Data for the task section start
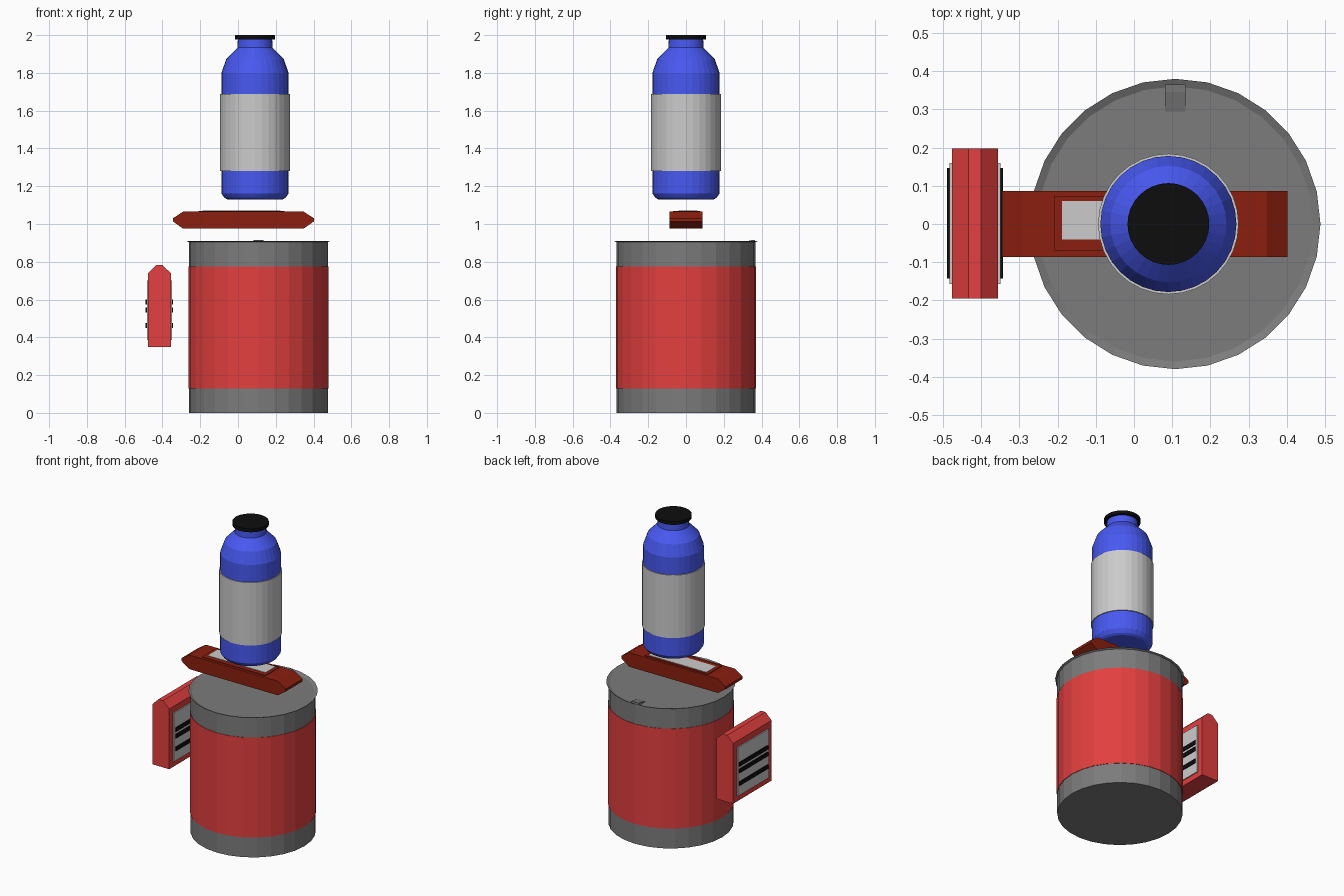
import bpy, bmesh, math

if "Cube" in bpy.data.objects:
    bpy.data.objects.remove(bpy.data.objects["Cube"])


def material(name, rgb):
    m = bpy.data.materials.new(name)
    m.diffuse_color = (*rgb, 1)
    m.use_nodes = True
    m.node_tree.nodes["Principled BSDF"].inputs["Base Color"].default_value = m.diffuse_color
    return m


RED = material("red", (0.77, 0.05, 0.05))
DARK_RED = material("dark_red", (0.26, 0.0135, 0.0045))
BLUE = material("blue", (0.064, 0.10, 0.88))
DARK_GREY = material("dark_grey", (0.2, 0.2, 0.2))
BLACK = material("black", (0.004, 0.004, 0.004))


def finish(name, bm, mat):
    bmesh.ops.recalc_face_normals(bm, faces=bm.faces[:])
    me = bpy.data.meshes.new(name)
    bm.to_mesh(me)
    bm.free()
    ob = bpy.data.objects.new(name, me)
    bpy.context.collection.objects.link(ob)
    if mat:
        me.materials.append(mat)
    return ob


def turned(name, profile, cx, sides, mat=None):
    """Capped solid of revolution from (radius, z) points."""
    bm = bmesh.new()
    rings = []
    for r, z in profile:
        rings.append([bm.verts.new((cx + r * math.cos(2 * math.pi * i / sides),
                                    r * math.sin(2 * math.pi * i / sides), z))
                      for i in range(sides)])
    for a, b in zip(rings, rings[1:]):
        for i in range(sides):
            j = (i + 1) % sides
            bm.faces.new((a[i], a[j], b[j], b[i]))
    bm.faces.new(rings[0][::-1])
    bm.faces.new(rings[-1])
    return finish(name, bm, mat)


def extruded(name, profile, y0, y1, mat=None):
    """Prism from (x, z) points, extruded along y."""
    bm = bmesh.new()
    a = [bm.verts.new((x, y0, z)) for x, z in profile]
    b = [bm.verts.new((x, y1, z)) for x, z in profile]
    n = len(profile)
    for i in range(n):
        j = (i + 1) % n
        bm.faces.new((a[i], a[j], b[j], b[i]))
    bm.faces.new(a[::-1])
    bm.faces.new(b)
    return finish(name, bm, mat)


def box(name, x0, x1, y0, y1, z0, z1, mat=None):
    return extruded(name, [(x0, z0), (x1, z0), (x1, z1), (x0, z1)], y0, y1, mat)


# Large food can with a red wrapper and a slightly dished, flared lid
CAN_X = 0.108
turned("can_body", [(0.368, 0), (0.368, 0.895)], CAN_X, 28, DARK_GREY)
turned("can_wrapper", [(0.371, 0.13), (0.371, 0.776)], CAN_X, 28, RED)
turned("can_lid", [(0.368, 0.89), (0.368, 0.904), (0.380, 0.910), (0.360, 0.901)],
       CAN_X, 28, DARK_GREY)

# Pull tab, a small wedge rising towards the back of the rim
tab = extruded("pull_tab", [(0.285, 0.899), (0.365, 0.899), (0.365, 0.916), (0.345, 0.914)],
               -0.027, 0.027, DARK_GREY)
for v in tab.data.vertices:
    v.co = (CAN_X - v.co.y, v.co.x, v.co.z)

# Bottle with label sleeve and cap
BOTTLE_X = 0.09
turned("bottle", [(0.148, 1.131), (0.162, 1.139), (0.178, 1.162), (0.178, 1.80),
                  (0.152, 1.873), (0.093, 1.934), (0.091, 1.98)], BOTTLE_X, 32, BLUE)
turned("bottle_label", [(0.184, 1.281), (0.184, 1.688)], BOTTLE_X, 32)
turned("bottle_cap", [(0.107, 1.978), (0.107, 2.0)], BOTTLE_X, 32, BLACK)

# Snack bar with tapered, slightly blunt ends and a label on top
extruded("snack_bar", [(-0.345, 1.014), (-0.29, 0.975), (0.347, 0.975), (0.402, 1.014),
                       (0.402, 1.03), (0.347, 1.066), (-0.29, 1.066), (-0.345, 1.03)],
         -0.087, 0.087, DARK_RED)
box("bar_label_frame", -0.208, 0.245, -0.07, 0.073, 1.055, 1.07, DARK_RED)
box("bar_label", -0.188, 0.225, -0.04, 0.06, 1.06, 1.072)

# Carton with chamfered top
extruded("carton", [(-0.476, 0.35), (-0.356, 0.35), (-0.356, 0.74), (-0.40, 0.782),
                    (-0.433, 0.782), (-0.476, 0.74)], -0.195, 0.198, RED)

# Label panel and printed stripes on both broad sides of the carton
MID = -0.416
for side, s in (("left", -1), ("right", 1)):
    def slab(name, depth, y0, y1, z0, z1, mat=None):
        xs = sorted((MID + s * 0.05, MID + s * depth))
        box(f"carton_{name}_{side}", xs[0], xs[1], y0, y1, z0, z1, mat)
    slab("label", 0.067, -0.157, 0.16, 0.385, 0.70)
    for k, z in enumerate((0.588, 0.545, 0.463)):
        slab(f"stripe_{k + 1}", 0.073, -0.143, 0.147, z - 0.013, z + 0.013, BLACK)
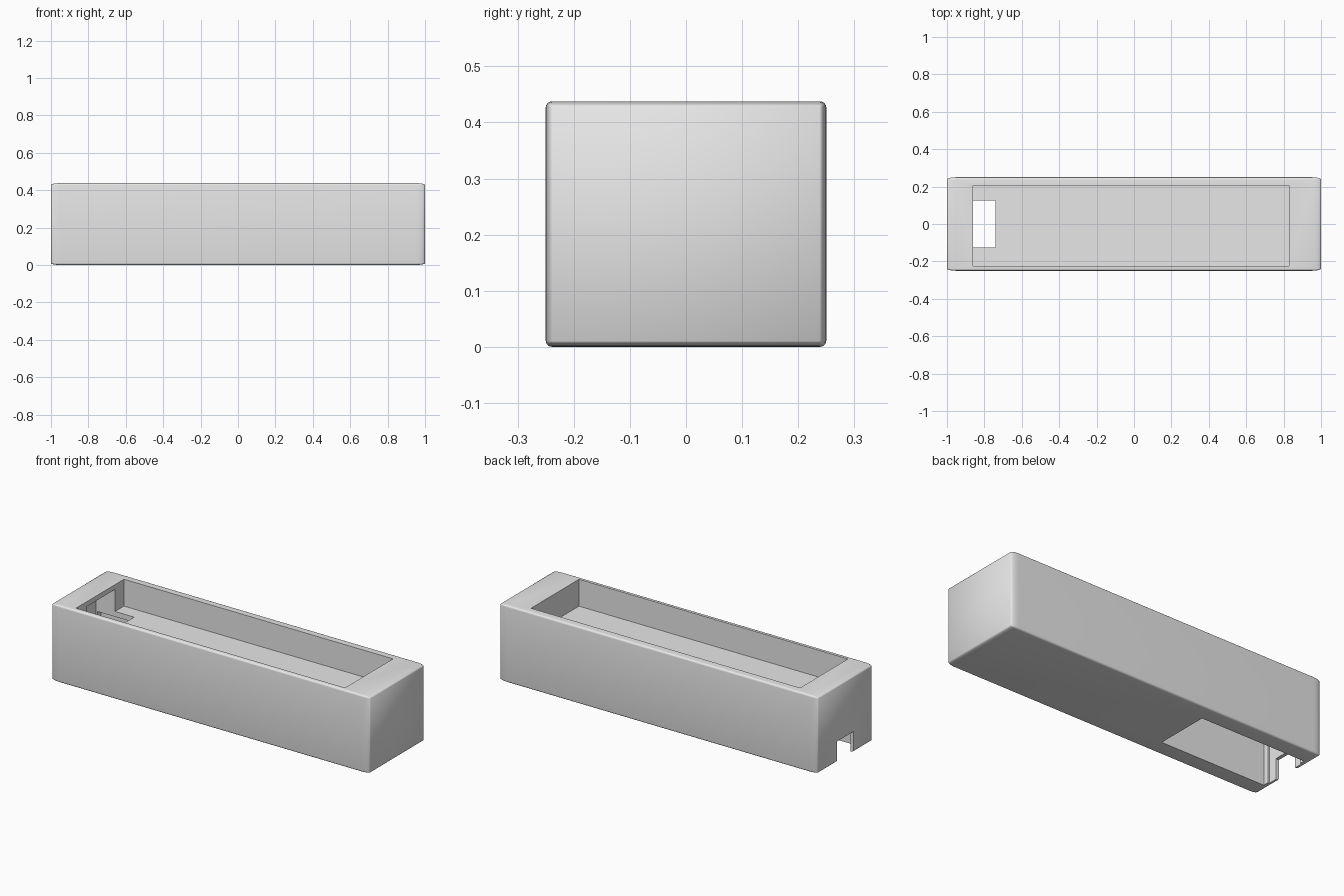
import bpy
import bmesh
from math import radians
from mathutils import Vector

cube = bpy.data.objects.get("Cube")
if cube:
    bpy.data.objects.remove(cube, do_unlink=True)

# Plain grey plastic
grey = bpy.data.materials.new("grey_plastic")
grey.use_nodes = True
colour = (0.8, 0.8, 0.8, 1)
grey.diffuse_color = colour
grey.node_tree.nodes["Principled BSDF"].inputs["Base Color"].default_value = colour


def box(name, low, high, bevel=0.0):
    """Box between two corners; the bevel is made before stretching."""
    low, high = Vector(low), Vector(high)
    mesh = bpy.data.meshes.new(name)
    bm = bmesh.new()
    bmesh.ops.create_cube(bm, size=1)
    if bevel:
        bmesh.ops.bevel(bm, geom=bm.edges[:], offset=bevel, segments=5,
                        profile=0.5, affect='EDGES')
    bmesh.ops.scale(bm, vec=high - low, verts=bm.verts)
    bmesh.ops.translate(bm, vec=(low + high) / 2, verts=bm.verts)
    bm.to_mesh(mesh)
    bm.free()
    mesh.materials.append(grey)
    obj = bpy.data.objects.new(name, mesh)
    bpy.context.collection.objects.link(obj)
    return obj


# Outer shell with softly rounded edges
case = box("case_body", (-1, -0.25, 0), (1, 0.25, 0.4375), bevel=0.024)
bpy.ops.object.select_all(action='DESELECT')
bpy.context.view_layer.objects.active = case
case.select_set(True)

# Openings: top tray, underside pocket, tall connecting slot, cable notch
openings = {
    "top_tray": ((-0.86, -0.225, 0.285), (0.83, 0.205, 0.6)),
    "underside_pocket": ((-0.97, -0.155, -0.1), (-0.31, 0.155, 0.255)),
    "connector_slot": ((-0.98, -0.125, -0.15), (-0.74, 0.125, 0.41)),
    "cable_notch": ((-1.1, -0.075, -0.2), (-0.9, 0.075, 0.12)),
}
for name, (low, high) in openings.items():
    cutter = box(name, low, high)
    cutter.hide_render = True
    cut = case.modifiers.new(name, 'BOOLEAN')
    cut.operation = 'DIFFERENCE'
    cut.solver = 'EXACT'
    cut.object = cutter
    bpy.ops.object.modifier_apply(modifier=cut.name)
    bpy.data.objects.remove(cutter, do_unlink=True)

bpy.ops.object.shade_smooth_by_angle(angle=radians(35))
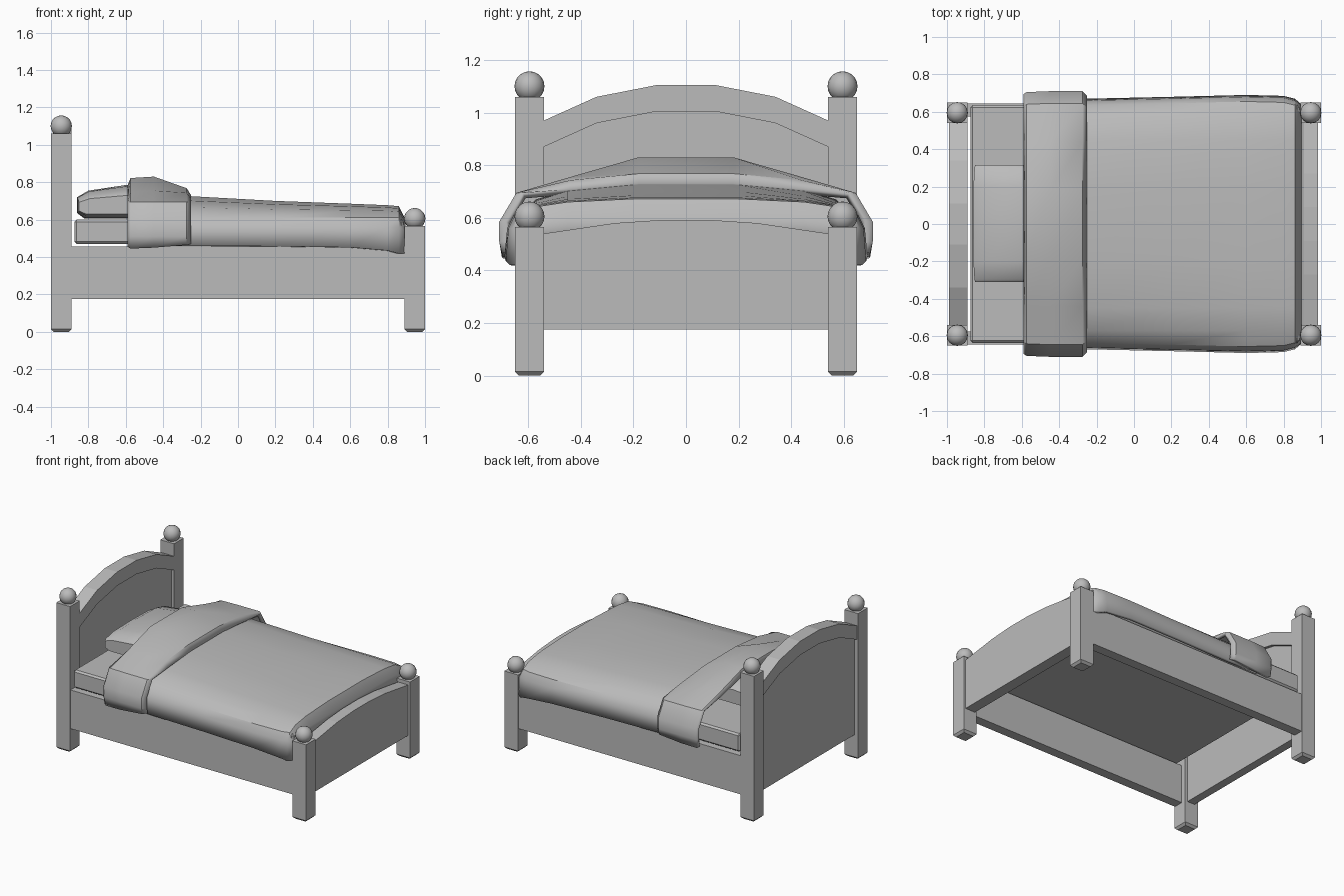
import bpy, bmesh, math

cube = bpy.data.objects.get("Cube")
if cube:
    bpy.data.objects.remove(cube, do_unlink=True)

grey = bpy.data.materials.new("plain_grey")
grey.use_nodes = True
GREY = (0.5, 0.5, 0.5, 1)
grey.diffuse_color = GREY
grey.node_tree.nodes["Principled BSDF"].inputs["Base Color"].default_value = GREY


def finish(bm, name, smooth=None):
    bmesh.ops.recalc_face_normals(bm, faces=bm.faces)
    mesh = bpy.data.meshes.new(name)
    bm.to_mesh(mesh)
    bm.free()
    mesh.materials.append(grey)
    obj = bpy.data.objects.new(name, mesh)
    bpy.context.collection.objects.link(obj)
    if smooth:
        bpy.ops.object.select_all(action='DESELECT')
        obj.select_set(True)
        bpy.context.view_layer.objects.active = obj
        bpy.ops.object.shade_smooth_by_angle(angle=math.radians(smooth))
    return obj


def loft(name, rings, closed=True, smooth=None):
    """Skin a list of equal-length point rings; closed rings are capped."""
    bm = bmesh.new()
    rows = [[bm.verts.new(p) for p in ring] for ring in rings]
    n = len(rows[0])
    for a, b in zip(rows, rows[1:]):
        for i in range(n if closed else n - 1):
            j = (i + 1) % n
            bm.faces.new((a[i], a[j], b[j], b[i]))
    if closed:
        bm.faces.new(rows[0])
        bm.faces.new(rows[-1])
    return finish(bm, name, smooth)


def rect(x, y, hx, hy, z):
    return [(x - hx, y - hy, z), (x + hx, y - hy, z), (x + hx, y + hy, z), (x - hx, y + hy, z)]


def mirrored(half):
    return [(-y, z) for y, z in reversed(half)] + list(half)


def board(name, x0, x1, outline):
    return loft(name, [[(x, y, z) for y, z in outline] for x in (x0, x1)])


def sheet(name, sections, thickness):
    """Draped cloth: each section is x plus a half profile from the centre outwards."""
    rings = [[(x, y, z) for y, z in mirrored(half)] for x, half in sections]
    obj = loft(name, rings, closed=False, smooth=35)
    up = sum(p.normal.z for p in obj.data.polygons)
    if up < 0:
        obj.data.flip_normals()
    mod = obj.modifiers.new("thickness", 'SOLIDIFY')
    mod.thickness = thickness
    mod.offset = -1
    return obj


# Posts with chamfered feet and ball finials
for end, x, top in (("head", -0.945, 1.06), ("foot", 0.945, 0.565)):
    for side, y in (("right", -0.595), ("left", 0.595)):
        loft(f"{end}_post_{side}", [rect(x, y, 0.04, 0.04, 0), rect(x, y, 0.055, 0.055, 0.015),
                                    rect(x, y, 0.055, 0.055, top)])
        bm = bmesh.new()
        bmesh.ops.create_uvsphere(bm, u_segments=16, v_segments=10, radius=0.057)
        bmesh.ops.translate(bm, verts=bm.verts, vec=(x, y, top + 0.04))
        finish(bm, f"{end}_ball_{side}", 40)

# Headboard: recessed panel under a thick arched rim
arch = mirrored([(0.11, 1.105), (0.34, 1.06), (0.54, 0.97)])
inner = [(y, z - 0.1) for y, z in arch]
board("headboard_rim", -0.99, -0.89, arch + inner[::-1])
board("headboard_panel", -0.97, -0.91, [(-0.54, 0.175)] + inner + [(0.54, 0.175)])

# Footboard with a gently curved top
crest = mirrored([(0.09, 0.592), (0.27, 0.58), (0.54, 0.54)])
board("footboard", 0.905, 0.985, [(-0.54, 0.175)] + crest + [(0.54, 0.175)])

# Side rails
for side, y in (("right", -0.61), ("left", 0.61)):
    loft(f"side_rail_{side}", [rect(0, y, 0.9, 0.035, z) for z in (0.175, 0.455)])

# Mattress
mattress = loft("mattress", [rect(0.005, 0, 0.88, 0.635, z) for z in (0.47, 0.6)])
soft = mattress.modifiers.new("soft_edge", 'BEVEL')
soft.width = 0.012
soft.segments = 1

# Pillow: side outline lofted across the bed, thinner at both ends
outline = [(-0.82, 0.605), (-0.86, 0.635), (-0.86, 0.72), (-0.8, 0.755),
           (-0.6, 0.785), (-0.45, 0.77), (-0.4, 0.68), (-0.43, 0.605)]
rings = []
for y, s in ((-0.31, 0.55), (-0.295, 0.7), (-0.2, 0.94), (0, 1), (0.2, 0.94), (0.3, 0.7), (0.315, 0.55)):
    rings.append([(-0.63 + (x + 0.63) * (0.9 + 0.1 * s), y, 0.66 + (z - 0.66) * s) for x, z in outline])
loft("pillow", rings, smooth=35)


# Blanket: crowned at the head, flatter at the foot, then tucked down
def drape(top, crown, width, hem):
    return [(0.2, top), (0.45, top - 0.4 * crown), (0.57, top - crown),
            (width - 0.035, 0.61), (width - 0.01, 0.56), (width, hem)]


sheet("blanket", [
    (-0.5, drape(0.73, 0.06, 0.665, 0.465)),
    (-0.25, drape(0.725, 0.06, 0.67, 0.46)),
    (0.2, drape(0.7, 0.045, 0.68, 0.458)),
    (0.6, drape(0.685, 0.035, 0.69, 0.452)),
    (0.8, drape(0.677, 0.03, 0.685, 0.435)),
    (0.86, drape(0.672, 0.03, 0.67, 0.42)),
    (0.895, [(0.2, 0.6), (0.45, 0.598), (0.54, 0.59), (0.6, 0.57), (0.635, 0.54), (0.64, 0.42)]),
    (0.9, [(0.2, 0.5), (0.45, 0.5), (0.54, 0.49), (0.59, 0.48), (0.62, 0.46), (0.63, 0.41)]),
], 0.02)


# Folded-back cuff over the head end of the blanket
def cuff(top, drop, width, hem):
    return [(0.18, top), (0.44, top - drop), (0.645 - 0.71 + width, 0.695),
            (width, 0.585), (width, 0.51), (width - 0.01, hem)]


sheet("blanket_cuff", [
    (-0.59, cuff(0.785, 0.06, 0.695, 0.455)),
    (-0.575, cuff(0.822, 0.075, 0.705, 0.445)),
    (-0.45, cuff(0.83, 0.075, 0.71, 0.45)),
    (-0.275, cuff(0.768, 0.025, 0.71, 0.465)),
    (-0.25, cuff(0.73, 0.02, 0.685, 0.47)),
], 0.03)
Data for the task section end
### Task item
From the entries, copy every line in which the word "colour" occurs.

### Task answer
colour = (0.8, 0.8, 0.8, 1)
grey.diffuse_color = colour
grey.node_tree.nodes["Principled BSDF"].inputs["Base Color"].default_value = colour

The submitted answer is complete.